The main reports are set out below:
Section 47 Reports
Section 47 of the Family Law Act provides for “Social Reports in Family Law Proceedings”. Section 47 reports are intended to provide the court with information, in writing, about anything affecting the welfare of someone the family law case is about – they are usually about the children and will generally include recommendations to the Court that assist the Court in making orders in relation to matters affecting children. Section 47 reports are mainly used as part of Circuit Court proceedings.

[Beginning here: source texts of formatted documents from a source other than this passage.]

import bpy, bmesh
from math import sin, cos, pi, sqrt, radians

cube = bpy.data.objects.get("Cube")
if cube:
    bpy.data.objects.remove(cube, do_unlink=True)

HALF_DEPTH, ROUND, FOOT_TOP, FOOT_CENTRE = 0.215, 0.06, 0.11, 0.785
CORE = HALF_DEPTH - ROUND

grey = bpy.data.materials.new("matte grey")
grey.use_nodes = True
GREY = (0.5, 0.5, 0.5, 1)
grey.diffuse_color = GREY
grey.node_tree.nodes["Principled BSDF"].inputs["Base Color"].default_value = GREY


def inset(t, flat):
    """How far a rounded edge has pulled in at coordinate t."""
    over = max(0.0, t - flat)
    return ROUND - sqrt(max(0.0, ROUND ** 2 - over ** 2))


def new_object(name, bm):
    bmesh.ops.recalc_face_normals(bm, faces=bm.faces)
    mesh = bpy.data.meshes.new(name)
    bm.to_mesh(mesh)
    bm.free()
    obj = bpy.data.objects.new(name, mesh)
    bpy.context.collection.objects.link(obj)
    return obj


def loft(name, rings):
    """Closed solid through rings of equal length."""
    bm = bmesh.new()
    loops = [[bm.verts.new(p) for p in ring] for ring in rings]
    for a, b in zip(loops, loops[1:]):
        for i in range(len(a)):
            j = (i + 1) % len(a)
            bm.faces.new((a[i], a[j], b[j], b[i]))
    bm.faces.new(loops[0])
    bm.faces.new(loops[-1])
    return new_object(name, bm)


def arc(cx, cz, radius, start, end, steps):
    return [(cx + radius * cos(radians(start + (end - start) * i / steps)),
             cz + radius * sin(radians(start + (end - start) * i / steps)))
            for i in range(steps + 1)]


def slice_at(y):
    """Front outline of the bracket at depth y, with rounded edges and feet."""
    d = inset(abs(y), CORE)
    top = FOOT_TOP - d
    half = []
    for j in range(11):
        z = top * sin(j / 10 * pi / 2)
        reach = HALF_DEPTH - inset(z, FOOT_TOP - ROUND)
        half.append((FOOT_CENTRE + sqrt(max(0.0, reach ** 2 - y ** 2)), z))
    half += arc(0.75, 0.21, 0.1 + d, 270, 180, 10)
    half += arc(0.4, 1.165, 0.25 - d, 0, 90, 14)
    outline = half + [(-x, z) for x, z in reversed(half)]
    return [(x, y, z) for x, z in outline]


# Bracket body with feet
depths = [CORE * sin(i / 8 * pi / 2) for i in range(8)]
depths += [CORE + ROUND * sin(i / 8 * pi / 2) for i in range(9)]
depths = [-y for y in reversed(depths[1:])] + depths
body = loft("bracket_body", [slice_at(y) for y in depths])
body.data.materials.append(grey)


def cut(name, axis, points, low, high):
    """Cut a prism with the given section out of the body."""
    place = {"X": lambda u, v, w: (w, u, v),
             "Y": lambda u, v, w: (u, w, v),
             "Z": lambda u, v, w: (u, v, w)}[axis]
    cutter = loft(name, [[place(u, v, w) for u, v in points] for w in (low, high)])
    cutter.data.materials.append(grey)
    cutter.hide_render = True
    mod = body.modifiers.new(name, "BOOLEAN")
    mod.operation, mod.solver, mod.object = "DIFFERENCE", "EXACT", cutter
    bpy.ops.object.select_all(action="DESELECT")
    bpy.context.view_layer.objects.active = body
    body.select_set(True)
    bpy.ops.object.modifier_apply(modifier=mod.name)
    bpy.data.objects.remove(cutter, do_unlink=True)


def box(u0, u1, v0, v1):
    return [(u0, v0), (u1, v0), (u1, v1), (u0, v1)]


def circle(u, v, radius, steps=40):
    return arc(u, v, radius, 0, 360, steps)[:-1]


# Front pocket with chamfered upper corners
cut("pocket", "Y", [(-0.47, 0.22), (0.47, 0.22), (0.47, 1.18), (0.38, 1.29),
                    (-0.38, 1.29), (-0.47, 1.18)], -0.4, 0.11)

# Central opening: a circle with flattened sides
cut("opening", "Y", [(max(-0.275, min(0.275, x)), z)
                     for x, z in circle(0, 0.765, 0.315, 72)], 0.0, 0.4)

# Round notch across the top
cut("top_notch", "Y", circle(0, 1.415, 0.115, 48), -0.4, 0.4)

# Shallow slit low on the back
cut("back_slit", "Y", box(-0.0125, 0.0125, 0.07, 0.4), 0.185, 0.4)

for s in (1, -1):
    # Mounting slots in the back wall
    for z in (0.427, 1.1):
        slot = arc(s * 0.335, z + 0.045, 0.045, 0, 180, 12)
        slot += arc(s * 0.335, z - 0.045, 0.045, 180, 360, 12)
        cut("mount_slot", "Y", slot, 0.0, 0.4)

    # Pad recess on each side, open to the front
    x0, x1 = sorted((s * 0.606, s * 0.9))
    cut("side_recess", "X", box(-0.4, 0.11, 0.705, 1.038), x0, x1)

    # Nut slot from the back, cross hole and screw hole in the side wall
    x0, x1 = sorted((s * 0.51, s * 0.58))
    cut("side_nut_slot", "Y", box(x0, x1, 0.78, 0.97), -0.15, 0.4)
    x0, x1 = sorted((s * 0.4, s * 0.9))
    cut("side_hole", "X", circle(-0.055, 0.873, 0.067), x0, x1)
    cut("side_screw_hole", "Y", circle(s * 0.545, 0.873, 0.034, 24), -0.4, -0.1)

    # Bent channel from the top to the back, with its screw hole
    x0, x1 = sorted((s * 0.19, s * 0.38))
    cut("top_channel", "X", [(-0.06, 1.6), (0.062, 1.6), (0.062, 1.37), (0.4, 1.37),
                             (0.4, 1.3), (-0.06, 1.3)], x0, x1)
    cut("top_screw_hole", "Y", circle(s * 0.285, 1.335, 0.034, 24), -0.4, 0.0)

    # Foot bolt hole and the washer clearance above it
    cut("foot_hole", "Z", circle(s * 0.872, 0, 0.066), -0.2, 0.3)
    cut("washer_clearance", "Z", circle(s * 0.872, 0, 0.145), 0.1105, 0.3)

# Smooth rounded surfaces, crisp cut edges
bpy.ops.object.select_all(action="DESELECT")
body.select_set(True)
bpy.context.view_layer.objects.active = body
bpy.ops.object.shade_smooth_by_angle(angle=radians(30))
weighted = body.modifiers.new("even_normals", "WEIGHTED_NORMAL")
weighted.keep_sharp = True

There are no regulations setting out who can conduct Section 47 reports, neither are there any minimum qualifications required of persons who carry out these reports.
Section 32 Reports
Section 32 of the Children and Family Relationships Act 2015 provides that the court can request an expert report on any matter affecting the welfare of the child, and can appoint an expert to determine and convey a child’s views. There are regulations which set out who can be an expert for the purposes of a section 32 report, and the qualifications and experience they must have.
Section 20 Reports
Section 20 reports are carried out by the HSE/Tusla by Social Workers under the Child Care Act 1991. Tusla may also commission an outside agency or individual to carry out aSection 20 report. Section 20 reports are concerned with the welfare of the child and any involvement the family may have with Tusla, including any supports provided or planned.
Children meeting with the Judge
Sometimes judges will meet with children in their chambers to speak with them directly, if they think this would be in the child’s best interests. This will depend on the children’s ages and level of maturity.